▸ **Task requirements**
An unchanged copy of each entry below is needed; keep the pictures out of it.

▸ **Provided records**
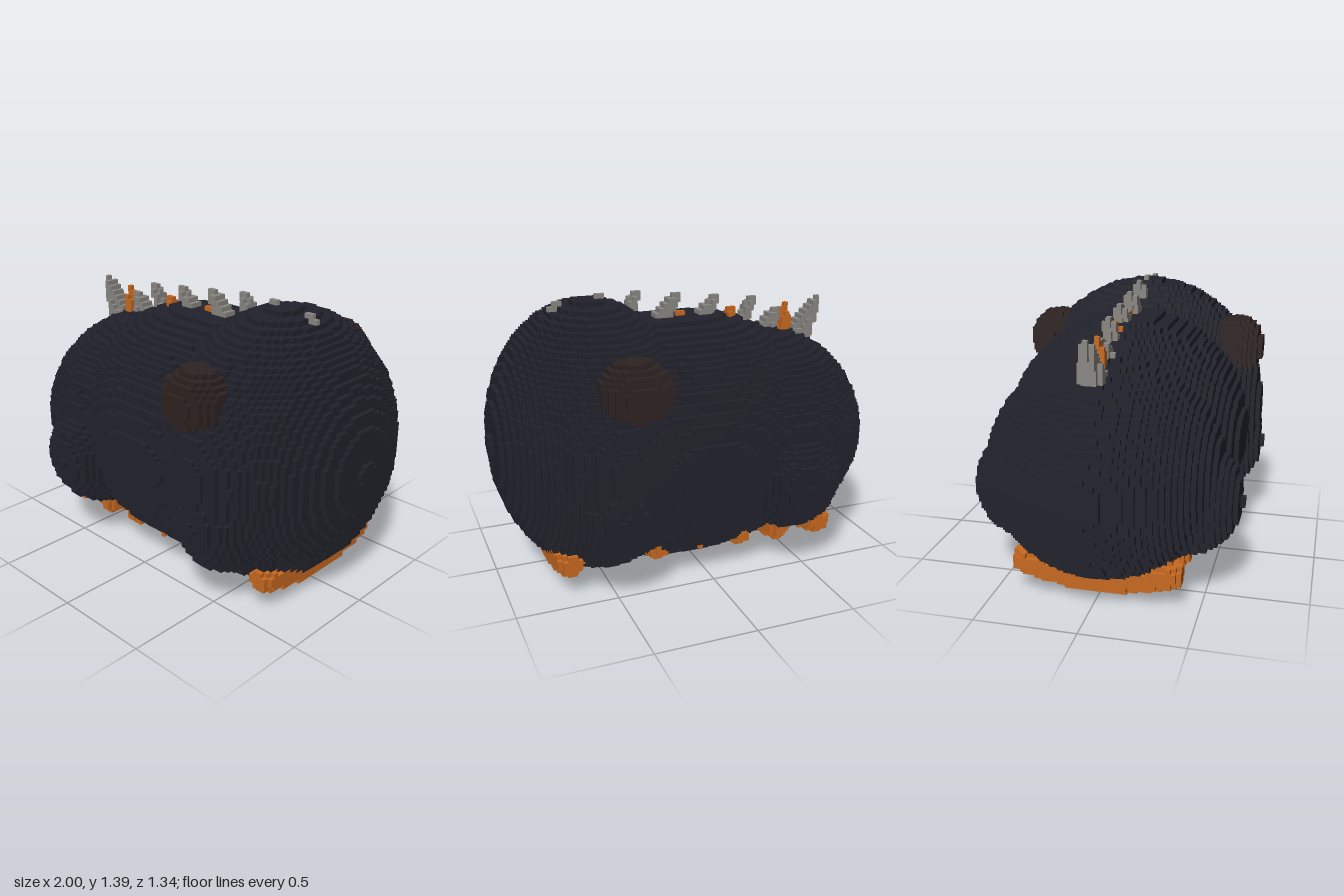
import * as THREE from 'three';

// Voxel grid: 85 x 59 x 57 cubes
const N = [85, 59, 57];
const S = 2 / N[0];
const ORIGIN = [-1, 0, -N[2] * S / 2];

const mat = (name, color) => {
  const m = new THREE.MeshStandardMaterial({ color });
  m.name = name;
  return m;
};

// Ellipsoid test, mirrored in z; px squares off the x direction
const ellipsoid = (c, r, px = 2) => (x, y, z) =>
  Math.abs((x - c[0]) / r[0]) ** px + ((y - c[1]) / r[1]) ** 2 + ((Math.abs(z) - c[2]) / r[2]) ** 2 <= 1;

// Tapered spike on the spine, from base to tip
const spike = (tx, ty, bx, by, r) => (x, y, z) => {
  const dx = tx - bx, dy = ty - by;
  const t = Math.min(1, Math.max(0, ((x - bx) * dx + (y - by) * dy) / (dx * dx + dy * dy)));
  return Math.hypot(x - bx - t * dx, y - by - t * dy, z) <= r + (0.022 - r) * t;
};

// Curved band wrapping under the belly
const band = (cx, r) => (x, y, z) => {
  if (Math.abs(x - cx) > r) return false;
  const a = Math.min(0.35, Math.abs(z));
  return Math.hypot(x - cx, y - 0.11 - 0.42 * a * a, Math.abs(z) - a) <= r;
};

const any = (list) => (x, y, z) => list.some((f) => f(x, y, z));

// Parts in order of priority: the first one to claim a cell keeps it
const PARTS = [
  ['body', mat('charcoal', 0x22222c), any([
    ellipsoid([0.47, 0.68, 0], [0.52, 0.68, 0.645]),        // chest
    ellipsoid([0.03, 0.63, 0], [0.8, 0.628, 0.6], 2.5),     // trunk
    ellipsoid([-0.45, 0.61, 0], [0.55, 0.54, 0.57]),        // rump
    ellipsoid([-0.44, 0.48, 0.38], [0.27, 0.28, 0.28]),     // hips
    ellipsoid([0.5, 0.46, 0.36], [0.26, 0.3, 0.3]),         // shoulders
  ])],
  ['shoulderPatches', mat('dark brown', 0x2e2321), ellipsoid([0.41, 1.025, 0.5], [0.185, 0.16, 0.15])],
  ['bellyStripes', mat('orange', 0xc8691f), any([
    [-0.65, 0.068], [-0.42, 0.065], [-0.2, 0.058], [0.02, 0.045], [0.25, 0.058], [0.46, 0.055], [0.7, 0.067],
  ].map((b) => band(...b)))],
  ['spineEmbers', null, any([
    [-0.61, 1.245, -0.6, 1.1, 0.045], [-0.29, 1.255, -0.28, 1.18, 0.04], [-0.02, 1.25, -0.02, 1.2, 0.035],
  ].map((s) => spike(...s)))],
  ['spineSpikes', mat('ash grey', 0x8a8782), any([
    [-0.8, 1.275, -0.69, 1.09, 0.065], [-0.56, 1.235, -0.48, 1.1, 0.07], [-0.41, 1.295, -0.33, 1.14, 0.045],
    [-0.2, 1.325, -0.11, 1.19, 0.055], [0.01, 1.355, 0.1, 1.21, 0.055], [0.22, 1.375, 0.28, 1.25, 0.04],
    [0.41, 1.375, 0.46, 1.28, 0.03], [0.63, 1.345, 0.69, 1.24, 0.03],
  ].map((s) => spike(...s)))],
];
PARTS[3][1] = PARTS[2][1];

export function createModel() {
  // Fill the grid: 0 is empty, otherwise part index + 1
  const cells = new Uint8Array(N[0] * N[1] * N[2]);
  const index = (p) => (p[0] * N[1] + p[1]) * N[2] + p[2];
  const at = (p) => (p.every((v, i) => v >= 0 && v < N[i]) ? cells[index(p)] : 0);
  const eachCell = (fn) => {
    for (let i = 0; i < N[0]; i++)
      for (let j = 0; j < N[1]; j++)
        for (let k = 0; k < N[2]; k++) fn([i, j, k]);
  };
  eachCell((p) => {
    const c = p.map((v, i) => ORIGIN[i] + (v + 0.5) * S);
    cells[index(p)] = PARTS.findIndex((part) => part[2](...c)) + 1;
  });

  // Emit only the cube faces that touch empty space
  const out = PARTS.map(() => ({ pos: [], nor: [] }));
  eachCell((p) => {
    const id = at(p);
    if (!id) return;
    for (let d = 0; d < 3; d++) for (const s of [1, -1]) {
      const next = p.slice();
      next[d] += s;
      if (at(next)) continue;
      const u = (d + 1) % 3, v = (d + 2) % 3;
      const quad = [[0, 0], [1, 0], [1, 1], [0, 1]];
      if (s < 0) quad.reverse();
      const normal = [0, 0, 0];
      normal[d] = s;
      for (const q of [0, 1, 2, 0, 2, 3]) {
        const c = p.slice();
        c[d] += s > 0 ? 1 : 0;
        c[u] += quad[q][0];
        c[v] += quad[q][1];
        out[id - 1].pos.push(...c.map((w, i) => ORIGIN[i] + w * S));
        out[id - 1].nor.push(...normal);
      }
    }
  });

  // One mesh per part
  const group = new THREE.Group();
  group.name = 'voxelCreature';
  PARTS.forEach(([name, material], i) => {
    const geo = new THREE.BufferGeometry();
    geo.setAttribute('position', new THREE.Float32BufferAttribute(out[i].pos, 3));
    geo.setAttribute('normal', new THREE.Float32BufferAttribute(out[i].nor, 3));
    const mesh = new THREE.Mesh(geo, material);
    mesh.name = name;
    group.add(mesh);
  });
  return group;
}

▸ **The answer**
import * as THREE from 'three';

// Voxel grid: 85 x 59 x 57 cubes
const N = [85, 59, 57];
const S = 2 / N[0];
const ORIGIN = [-1, 0, -N[2] * S / 2];

const mat = (name, color) => {
  const m = new THREE.MeshStandardMaterial({ color });
  m.name = name;
  return m;
};

// Ellipsoid test, mirrored in z; px squares off the x direction
const ellipsoid = (c, r, px = 2) => (x, y, z) =>
  Math.abs((x - c[0]) / r[0]) ** px + ((y - c[1]) / r[1]) ** 2 + ((Math.abs(z) - c[2]) / r[2]) ** 2 <= 1;

// Tapered spike on the spine, from base to tip
const spike = (tx, ty, bx, by, r) => (x, y, z) => {
  const dx = tx - bx, dy = ty - by;
  const t = Math.min(1, Math.max(0, ((x - bx) * dx + (y - by) * dy) / (dx * dx + dy * dy)));
  return Math.hypot(x - bx - t * dx, y - by - t * dy, z) <= r + (0.022 - r) * t;
};

// Curved band wrapping under the belly
const band = (cx, r) => (x, y, z) => {
  if (Math.abs(x - cx) > r) return false;
  const a = Math.min(0.35, Math.abs(z));
  return Math.hypot(x - cx, y - 0.11 - 0.42 * a * a, Math.abs(z) - a) <= r;
};

const any = (list) => (x, y, z) => list.some((f) => f(x, y, z));

// Parts in order of priority: the first one to claim a cell keeps it
const PARTS = [
  ['body', mat('charcoal', 0x22222c), any([
    ellipsoid([0.47, 0.68, 0], [0.52, 0.68, 0.645]),        // chest
    ellipsoid([0.03, 0.63, 0], [0.8, 0.628, 0.6], 2.5),     // trunk
    ellipsoid([-0.45, 0.61, 0], [0.55, 0.54, 0.57]),        // rump
    ellipsoid([-0.44, 0.48, 0.38], [0.27, 0.28, 0.28]),     // hips
    ellipsoid([0.5, 0.46, 0.36], [0.26, 0.3, 0.3]),         // shoulders
  ])],
  ['shoulderPatches', mat('dark brown', 0x2e2321), ellipsoid([0.41, 1.025, 0.5], [0.185, 0.16, 0.15])],
  ['bellyStripes', mat('orange', 0xc8691f), any([
    [-0.65, 0.068], [-0.42, 0.065], [-0.2, 0.058], [0.02, 0.045], [0.25, 0.058], [0.46, 0.055], [0.7, 0.067],
  ].map((b) => band(...b)))],
  ['spineEmbers', null, any([
    [-0.61, 1.245, -0.6, 1.1, 0.045], [-0.29, 1.255, -0.28, 1.18, 0.04], [-0.02, 1.25, -0.02, 1.2, 0.035],
  ].map((s) => spike(...s)))],
  ['spineSpikes', mat('ash grey', 0x8a8782), any([
    [-0.8, 1.275, -0.69, 1.09, 0.065], [-0.56, 1.235, -0.48, 1.1, 0.07], [-0.41, 1.295, -0.33, 1.14, 0.045],
    [-0.2, 1.325, -0.11, 1.19, 0.055], [0.01, 1.355, 0.1, 1.21, 0.055], [0.22, 1.375, 0.28, 1.25, 0.04],
    [0.41, 1.375, 0.46, 1.28, 0.03], [0.63, 1.345, 0.69, 1.24, 0.03],
  ].map((s) => spike(...s)))],
];
PARTS[3][1] = PARTS[2][1];

export function createModel() {
  // Fill the grid: 0 is empty, otherwise part index + 1
  const cells = new Uint8Array(N[0] * N[1] * N[2]);
  const index = (p) => (p[0] * N[1] + p[1]) * N[2] + p[2];
  const at = (p) => (p.every((v, i) => v >= 0 && v < N[i]) ? cells[index(p)] : 0);
  const eachCell = (fn) => {
    for (let i = 0; i < N[0]; i++)
      for (let j = 0; j < N[1]; j++)
        for (let k = 0; k < N[2]; k++) fn([i, j, k]);
  };
  eachCell((p) => {
    const c = p.map((v, i) => ORIGIN[i] + (v + 0.5) * S);
    cells[index(p)] = PARTS.findIndex((part) => part[2](...c)) + 1;
  });

  // Emit only the cube faces that touch empty space
  const out = PARTS.map(() => ({ pos: [], nor: [] }));
  eachCell((p) => {
    const id = at(p);
    if (!id) return;
    for (let d = 0; d < 3; d++) for (const s of [1, -1]) {
      const next = p.slice();
      next[d] += s;
      if (at(next)) continue;
      const u = (d + 1) % 3, v = (d + 2) % 3;
      const quad = [[0, 0], [1, 0], [1, 1], [0, 1]];
      if (s < 0) quad.reverse();
      const normal = [0, 0, 0];
      normal[d] = s;
      for (const q of [0, 1, 2, 0, 2, 3]) {
        const c = p.slice();
        c[d] += s > 0 ? 1 : 0;
        c[u] += quad[q][0];
        c[v] += quad[q][1];
        out[id - 1].pos.push(...c.map((w, i) => ORIGIN[i] + w * S));
        out[id - 1].nor.push(...normal);
      }
    }
  });

  // One mesh per part
  const group = new THREE.Group();
  group.name = 'voxelCreature';
  PARTS.forEach(([name, material], i) => {
    const geo = new THREE.BufferGeometry();
    geo.setAttribute('position', new THREE.Float32BufferAttribute(out[i].pos, 3));
    geo.setAttribute('normal', new THREE.Float32BufferAttribute(out[i].nor, 3));
    const mesh = new THREE.Mesh(geo, material);
    mesh.name = name;
    group.add(mesh);
  });
  return group;
}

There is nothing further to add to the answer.